Corrections Minister Anne Tolley has called a successful court challenge against smoking bans in prisons a "waste of time" because the Government has already changed the law to justify the bans.
Career criminal Arthur Taylor chalked up a second victory against anti-smoking policy when the High Court in Auckland ruled that the Corrections Department went beyond its powers in banning tobacco in prison. In a decision released yesterday, Justice Timothy Brewer ruled that Corrections' regulations were "unlawful, invalid, and of no effect".
Prisoners would still not be able to smoke because Police Minister Anne Tolley made urgent amendments to legislation in February which justified the anti-smoking regulations and blocked prisoners from challenging the rules.
Asked whether the High Court's decision was an embarrassing defeat, Mrs Tolley said: "It's an enormous waste of the court's time, quite honestly ... This really has changed nothing."
In August, Taylor challenged a blanket ban on smoking introduced by prison managers in July 2011. The High Court ruled in December that this ban was unlawful. However, a month earlier Corrections had introduced regulations to ban tobacco and smoking equipment.
Taylor challenged the new regulations in January. While the court was considering its decision the Police Minister's hasty amendments were passed into law.
Justice Brewer said that the law change meant his judgment had no utility - prisoners were still banned from smoking. But he said that there was public interest in the court determining whether the regulations were found to be invalid.

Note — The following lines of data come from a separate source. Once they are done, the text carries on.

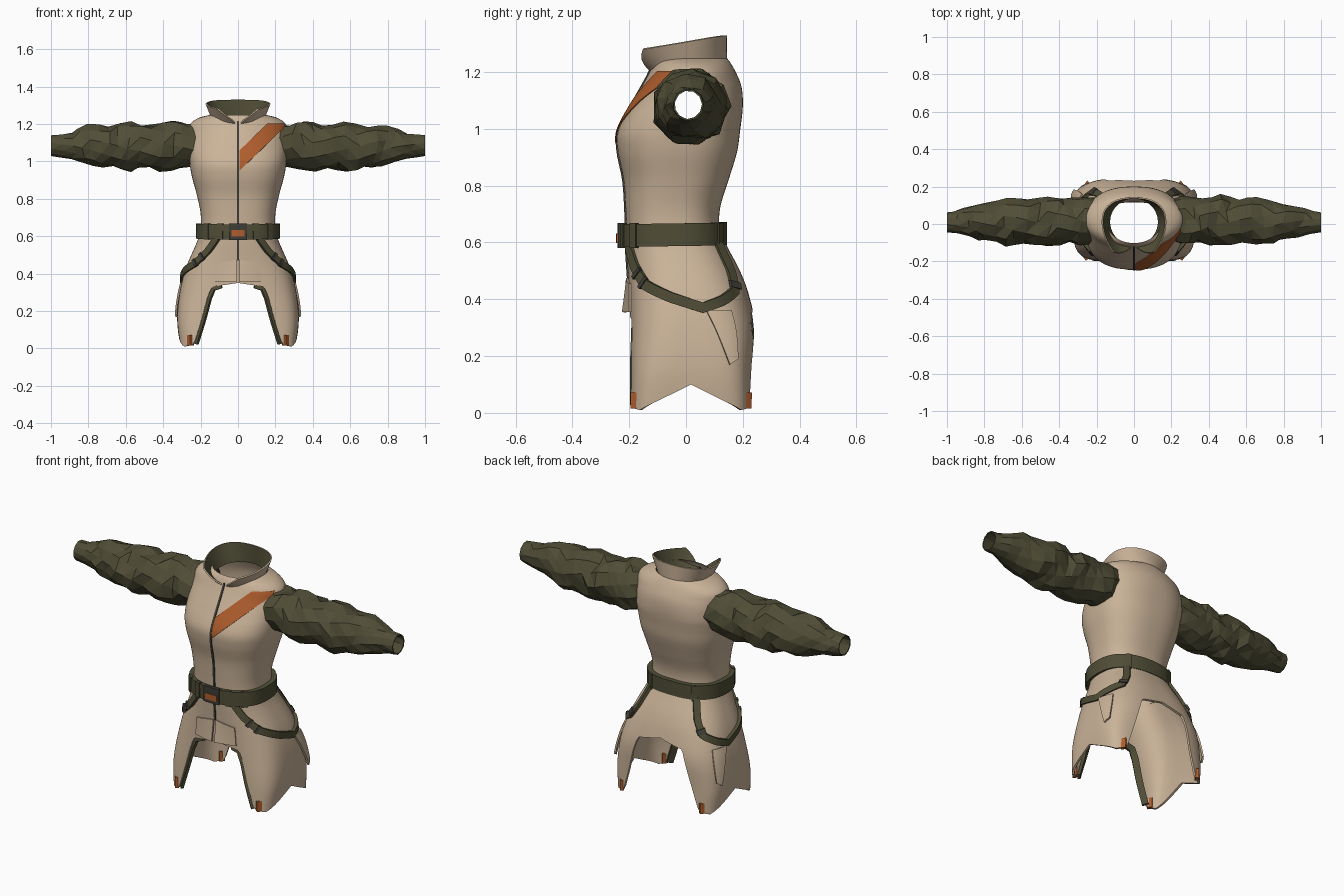
import bpy, bmesh, math, random
from math import sin, cos, radians
from mathutils import Vector

random.seed(11)
cube = bpy.data.objects.get("Cube")
if cube:
    bpy.data.objects.remove(cube, do_unlink=True)


def material(name, rgb):
    m = bpy.data.materials.new(name)
    m.use_nodes = True
    m.diffuse_color = (*rgb, 1)
    bsdf = next(n for n in m.node_tree.nodes if n.type == 'BSDF_PRINCIPLED')
    bsdf.inputs["Base Color"].default_value = (*rgb, 1)
    bsdf.inputs["Roughness"].default_value = 0.9
    return m


CLOTH = material("sand_cloth", (0.59, 0.45, 0.315))
OLIVE = material("olive_cloth", (0.08, 0.075, 0.037))
ORANGE = material("orange_trim", (0.43, 0.11, 0.026))
DARK = material("dark_metal", (0.05, 0.046, 0.038))

# Body profile: height, half width, front y, back y
BODY = [(0, .308, -.198, .23), (.15, .325, -.198, .235), (.3, .312, -.197, .245),
        (.42, .283, -.2, .22), (.5, .25, -.205, .19), (.58, .215, -.21, .148),
        (.64, .2, -.21, .12), (.72, .2, -.213, .12), (.82, .22, -.22, .15),
        (.92, .247, -.24, .18), (.99, .258, -.24, .19), (1.08, .263, -.195, .2),
        (1.15, .263, -.155, .195), (1.2, .255, -.128, .175), (1.235, .205, -.112, .155),
        (1.248, .15, -.102, .145)]
# Hem height by angle away from the front centre
HEM = [(0, .35), (33, .33), (37, .28), (49, .02), (58, .01), (90, .1),
       (122, .01), (131, .02), (143, .28), (147, .35), (180, .38)]


def lookup(table, t, smooth=False):
    """Interpolate the columns of a table at t."""
    t = min(max(t, table[0][0]), table[-1][0])
    i = max(k for k in range(len(table) - 1) if table[k][0] <= t)
    a, b = table[i], table[i + 1]
    h = b[0] - a[0]
    u = (t - a[0]) / h
    out = []
    for k in range(1, len(a)):
        if not smooth:
            out.append(a[k] + (b[k] - a[k]) * u)
            continue
        p, n = table[max(i - 1, 0)], table[min(i + 2, len(table) - 1)]
        m0 = (b[k] - p[k]) / (b[0] - p[0]) * h
        m1 = (n[k] - a[k]) / (n[0] - a[0]) * h
        out.append(a[k] * (1 + 2 * u) * (1 - u) ** 2 + b[k] * u * u * (3 - 2 * u)
                   + m0 * u * (1 - u) ** 2 - m1 * u * u * (1 - u))
    return out


def shape(z):
    """Half width, centre y, half depth and squareness at a height."""
    rx, yf, yb = lookup(BODY, z, True)
    n = 2.5 + 3.5 * max((.6 - z) / .6, 0) ** 2 - .5 * min(max((z - 1.05) / .12, 0), 1)
    return rx, (yf + yb) / 2, (yb - yf) / 2, n


def surface(deg, z, off=0):
    """Point on the garment; 0 degrees is the front, 90 is +x."""
    rx, cy, ry, n = shape(z)
    s, c = sin(radians(deg)), cos(radians(deg))
    r = (abs(s / rx) ** n + abs(c / ry) ** n) ** (-1 / n) + off
    return Vector((r * s, cy - r * c, z))


def finish(name, bm, mats, axis=None, thick=0, inner=0, smooth=True):
    """Orient, thicken and shade a mesh as a named object."""
    bm.normal_update()
    if axis:
        total = sum(f.normal.dot(f.calc_center_median() - axis(f.calc_center_median()))
                    * f.calc_area() for f in bm.faces)
        if total < 0:
            bmesh.ops.reverse_faces(bm, faces=bm.faces[:])
    else:
        bmesh.ops.recalc_face_normals(bm, faces=bm.faces[:])
    me = bpy.data.meshes.new(name)
    bm.to_mesh(me)
    bm.free()
    for m in mats:
        me.materials.append(m)
    ob = bpy.data.objects.new(name, me)
    bpy.context.scene.collection.objects.link(ob)
    bpy.ops.object.select_all(action='DESELECT')
    ob.select_set(True)
    bpy.context.view_layer.objects.active = ob
    if thick:
        mod = ob.modifiers.new("Thickness", 'SOLIDIFY')
        mod.thickness, mod.offset, mod.material_offset = thick, -1, inner
        bpy.ops.object.modifier_apply(modifier=mod.name)
    if smooth:
        bpy.ops.object.shade_smooth_by_angle(angle=radians(35))


def upright(c):
    return Vector((0, 0, c.z))


def grid(point, cols, rows, wrap=False):
    """Mesh from point(u, v) with u and v running 0 to 1."""
    bm = bmesh.new()
    n = cols if wrap else cols + 1
    vs = [[bm.verts.new(point(i / cols, j / rows)) for i in range(n)] for j in range(rows + 1)]
    for j in range(rows):
        for i in range(cols):
            k = (i + 1) % n
            bm.faces.new((vs[j][i], vs[j][k], vs[j + 1][k], vs[j + 1][i]))
    return bm


def ribbon(name, path, width, low, high, mat, loop=False):
    """Flat band laid on the garment through (angle, height) points."""
    pts = []
    for a, b in zip(path, path[1:]):
        k = max(2, int(abs(b[0] - a[0]) / 4 + abs(b[1] - a[1]) / .03))
        pts += [(a[0] + (b[0] - a[0]) * i / k, a[1] + (b[1] - a[1]) * i / k) for i in range(k)]
    if not loop:
        pts.append(path[-1])
    bm, rings, n = bmesh.new(), [], len(pts)
    for i, (deg, z) in enumerate(pts):
        nxt = pts[(i + 1) % n] if loop else pts[min(i + 1, n - 1)]
        prv = pts[i - 1] if loop else pts[max(i - 1, 0)]
        out = Vector((sin(radians(deg)), -cos(radians(deg)), 0))
        side = out.cross(surface(*nxt) - surface(*prv)).normalized() * width / 2
        rings.append([bm.verts.new(surface(deg, z, o) + side * s)
                      for o, s in ((low, -1), (high, -1), (high, 1), (low, 1))])
    for i in range(n if loop else n - 1):
        a, b = rings[i], rings[(i + 1) % n]
        for k in range(4):
            bm.faces.new((a[k], a[(k + 1) % 4], b[(k + 1) % 4], b[k]))
    if not loop:
        bm.faces.new(rings[0])
        bm.faces.new(rings[-1][::-1])
    finish(name, bm, [mat])


# Bodice with open armholes
bm = grid(lambda u, v: surface(360 * u, .58 + .668 * v), 120, 60, True)
holes = [f for f in bm.faces if abs(f.calc_center_median().x) > .15 and
         math.hypot(f.calc_center_median().y - .02, f.calc_center_median().z - 1.085) < .1]
bmesh.ops.delete(bm, geom=holes, context='FACES')
finish("bodice", bm, [CLOTH], upright)


# Skirt with arched openings front and back
def skirt_point(u, v):
    deg = 360 * u
    low = lookup(HEM, min(deg, 360 - deg))[0]
    return surface(deg, low + (.62 - low) * v)


finish("skirt", grid(skirt_point, 180, 16, True), [CLOTH], upright, .012)


# Standing collar spread in a wide V at the throat, olive lining
def collar_point(u, v):
    gap = 3 + 37 * v
    a = radians(gap + (360 - 2 * gap) * u)
    y = .012 - (.132 + .047 * v * (1 + cos(a))) * cos(a)
    return Vector(((.135 + .038 * v) * sin(a), y, 1.21 + .095 * v + (.12 + .05 * v) * y))


finish("collar", grid(collar_point, 56, 5), [CLOTH, OLIVE], upright, .008, 1)

# Crumpled sleeves
SLEEVE = [(.2, .115), (.26, .122), (.34, .128), (.43, .13), (.52, .122), (.6, .124), (.68, .118),
          (.76, .112), (.82, .098), (.88, .078), (.93, .062), (1, .055)]


def sleeve_axis(c):
    return Vector((c.x, .02, 1.085))


for side, label in ((1, "left"), (-1, "right")):
    def sleeve_point(u, v):
        x = .2 + .8 * v
        fade = min(1, (1 - v) * 3 + .1)
        a = 2 * math.pi * (u + v * 1.1)
        r = lookup(SLEEVE, x)[0] + fade * (.01 * sin(2 * a + 30 * x) + random.uniform(-.009, .009))
        if 0 < v < 1:
            x += .016 * sin(a + 9 * v) + random.uniform(-.012, .012)
        drop = .008 * sin(math.pi * v)
        return Vector((side * x, .02 - .012 * v + r * cos(a), 1.085 - drop + r * sin(a)))
    bm = grid(sleeve_point, 11, 15, True)
    bmesh.ops.triangulate(bm, faces=bm.faces[:], quad_method='SHORT_EDGE')
    finish(label + "_sleeve", bm, [OLIVE], sleeve_axis, .006, smooth=False)


# Diagonal chest stripe
def stripe_point(u, v):
    x = .008 + .237 * u
    z = min(.94 + .98 * x + .108 * v, 1.175 + .025 * v)
    rx, cy, ry, n = shape(z)
    y = cy - ry * max(0, 1 - (x / rx) ** n) ** (1 / n)
    return Vector((x + .004 * u, y - .006, z + .003))


finish("chest_stripe", grid(stripe_point, 24, 8), [ORANGE], upright, .004)

# Front zip
ribbon("zip", [(0, .47), (0, 1.215)], .011, -.003, .005, DARK)

# Waist belt, loops and buckle
ribbon("belt", [(0, .622), (180, .632), (360, .622)], .08, -.004, .023, OLIVE, True)
for deg in (28, 50, 140, 220, 310, 332):
    ribbon("belt_loop", [(deg - 4, .625), (deg + 4, .625)], .088, .01, .028, OLIVE)
ribbon("buckle_frame", [(-14, .624), (14, .624)], .088, .012, .031, DARK)
ribbon("buckle_plate", [(-10, .615), (10, .615)], .034, .028, .036, ORANGE)

# Straps, fittings, pocket panels, folds, arch lining and hem tabs on both sides
for s, label in ((1, "left_"), (-1, "right_")):
    def path(*pts):
        return [(s * d, z) for d, z in pts]
    ribbon(label + "thigh_strap", path((33, .6), (44, .52), (58, .45), (78, .405), (98, .37),
                                       (112, .395), (126, .43), (132, .5), (136, .6)),
           .036, -.004, .014, OLIVE)
    for a, b in (((48, .497), (50, .487)), ((55, .463), (57, .454))):
        ribbon(label + "front_buckle_bar", path(a, b), .046, .006, .02, DARK)
    ribbon(label + "back_strap_buckle", path((127, .44), (129, .463)), .046, .006, .02, DARK)

    # Lining showing behind the front arch
    ribbon(label + "arch_lining", path((24, .34), (34, .325), (38, .27), (49.5, .025)),
           .036, -.024, -.009, OLIVE)

    def pocket_point(u, v):
        front = 112 - 12 * v
        return surface(s * (front + (117 - front) * u), .17 + .19 * v + .02 * u * (1 - v),
                       .008 + .014 * (1 - v))
    finish(label + "pocket_panel", grid(pocket_point, 8, 6), [CLOTH], upright, .01)

    def fold_point(u, v):
        return surface(s * (2 + 28 * u), .355 + .12 * v - .02 * u * v,
                       .008 + .02 * (1 - v) * (1 - u))
    finish(label + "front_fold", grid(fold_point, 8, 4), [CLOTH], upright, .008)

    for deg, place in ((53, "front"), (128, "back")):
        ribbon(label + place + "_tab", path((deg, .015), (deg, .072)), .03, -.016, .005, ORANGE)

Mrs Tolley said that the amendments to legislation meant prisoners would not be able to seek compensation if they had been penalised for possessing tobacco. But she confirmed that inmates would be able to get their disciplinary record corrected.
Green Party corrections spokesman David Clendon said prisoners could be blocked from rehabilitation if they had been disciplined, so the court's ruling had a significant effect for some inmates.
Corrections chief executive Ray Smith said that the smoking ban had created healthier, cleaner prisons and had led to a significant drop in fires within prison buildings.
Justice Brewer said he agreed with the previous High Court ruling that banning tobacco was not consistent with the Corrections Act, which required penalties to be humane.
"Forcing prisoners into nicotine withdrawal is not humane."
Mrs Tolley responded: "You could argue that actually committing a crime against individuals is also inhumane."